Attachment is a deep and enduring emotional bond that connects one person to another across time and space (Bowlby, 1969). Likewise, attachment theory is a psychological model that seeks to illustrate the dynamics of both long term and short- term interpersonal relationships (Waters, E.; Corcoran, D.; Anafarta, M. 2005). Additionally, attachment theory address how people respond within relationships when hurt, separated from loved ones, or when they perceive a threat (Waters et al., 2005). Attachment theory is the combined work of John Bowlby and Mary Ainsworth (Bretherton, I. 1992, p. 1). The theory predominantly draws on the ideas from doctrines such as, ethology, cybernetics, information processing and developmental psychology (Bretherton, I. 1992, p. 1). It is considered that attachment theory has revolutionized the way society thinks about the relationship between the mother and her child and the importance of
In the part of the essay I will describe and evaluate Bowlbys theory of Attachment and the learning theory of Attachment. I will show strengths and weaknesses in both theories. I will use a collection of source literature to back up and correlate this information.

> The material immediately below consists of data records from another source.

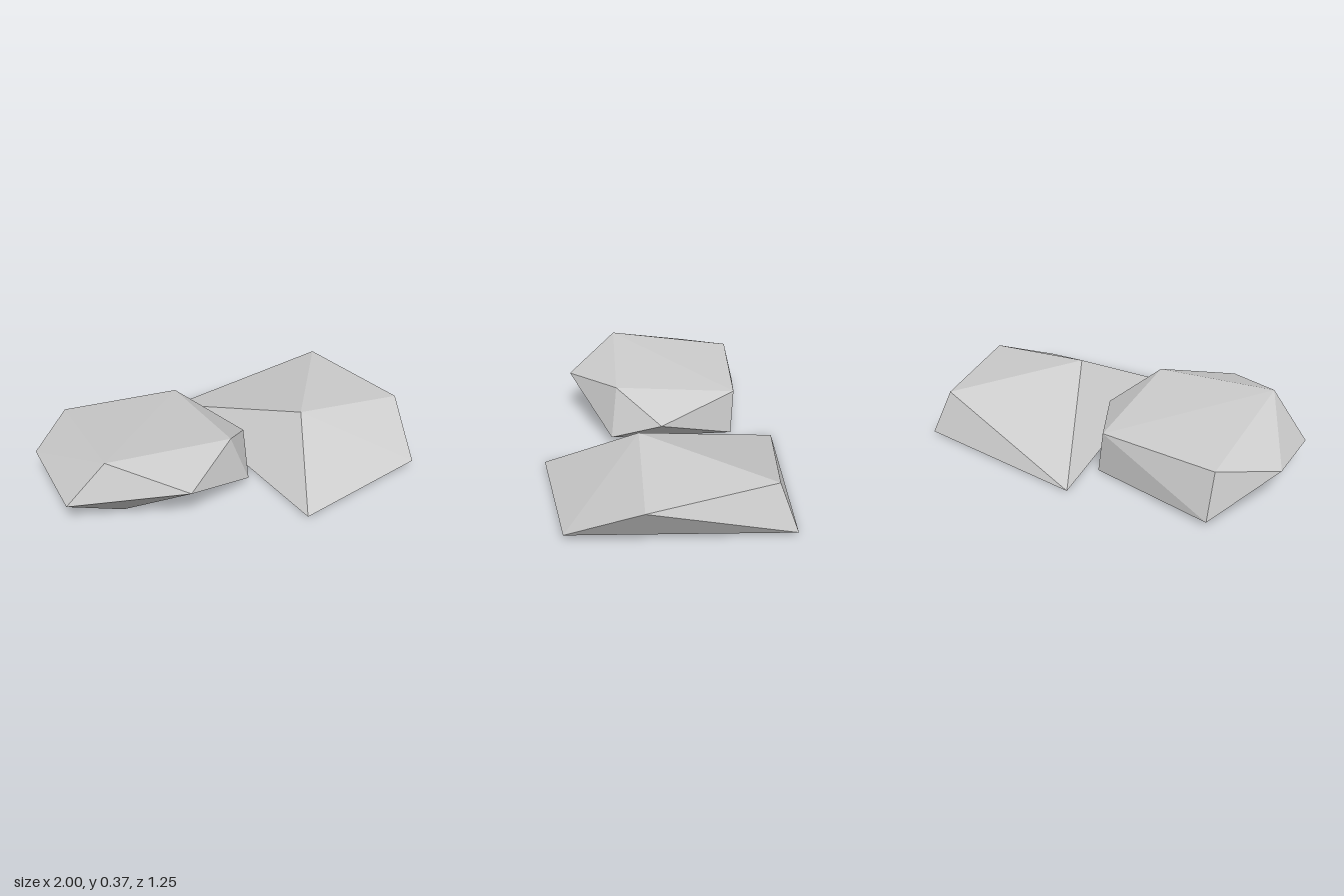
import * as THREE from 'three';
import { ConvexGeometry } from 'three/addons/geometries/ConvexGeometry.js';

// A faceted stone is the convex hull of its corner points
function stone(name, corners, material) {
  const points = corners.map(([x, y, z]) => new THREE.Vector3(x, y, z));
  const mesh = new THREE.Mesh(new ConvexGeometry(points), material);
  mesh.name = name;
  return mesh;
}

export function createModel() {
  const group = new THREE.Group();
  group.name = 'rocks';

  const stoneGrey = new THREE.MeshStandardMaterial({ color: 0xcccccc });
  stoneGrey.name = 'stoneGrey';

  // Taller rounded rock on the -x side
  group.add(stone('tallRock', [
    // base
    [-0.78, 0.02, -0.49], [-0.105, 0.008, -0.40], [0.01, 0.055, 0.27], [-0.66, 0.015, 0.21],
    // girdle
    [-1.0, 0.215, -0.18], [-0.95, 0.15, 0.24], [-0.40, 0.26, 0.512], [0.10, 0.165, 0.0],
    // crown
    [-0.78, 0.268, -0.43], [-0.145, 0.247, -0.413], [-0.08, 0.313, 0.24], [-0.745, 0.37, 0.262],
  ], stoneGrey));

  // Low slab-like rock on the +x side
  group.add(stone('slabRock', [
    // base
    [-0.075, 0.0, -0.627], [0.868, 0.012, -0.60], [0.895, 0.05, 0.48], [0.18, 0.008, 0.625],
    // crown
    [0.80, 0.242, -0.512], [1.0, 0.226, 0.11], [0.382, 0.286, 0.127],
  ], stoneGrey));

  return group;
}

This report discusses and evaluates the experiment conducted by Mary Ainsworth (1970) on several types of attachments one year-olds form and can form with their parents, specifically mothers. It discusses how these attachments are formed and further explains the function of the attachments for future development. Supported ideas are included to support agreement with Ainsworth’s theories. Suggested interventions to help children develop healthy attachments concludes the report.
In the first few months of life, the sole purpose of any child’s behaviour is to survive. This, more often than not, results in actions that reduce the risk of harm and increase the chances of longevity. Of these behaviours, some argue that the most influential is attachment behaviour. “Attachment behaviour is any form of behaviour that results in a person attaining or maintaining proximity to some other clearly identified individual who is conceived as better able to cope with the world”(Bowlby, 1982). Therefore, children will make an effort to stay close to and under the protection of their primary caregiver. According to Webster, “through interactions with their primary caregiver, the child develops expectations and understandings about the workings of relationships. These mental representations of relationships become internalized to the degree that they influence feelings, thought and behaviour automatically and unconsciously” (1999, p.6). Moreover, the response of the identified individual plays a huge role in the child’s perception of the outside world. If the caregiver responds to the child’s needs in a caring and protective manner, the child will feel safe and comfortable in his or her surroundings. If, on the other hand, the caregiver is often emotionally and/or physically unavailable, the child is likely to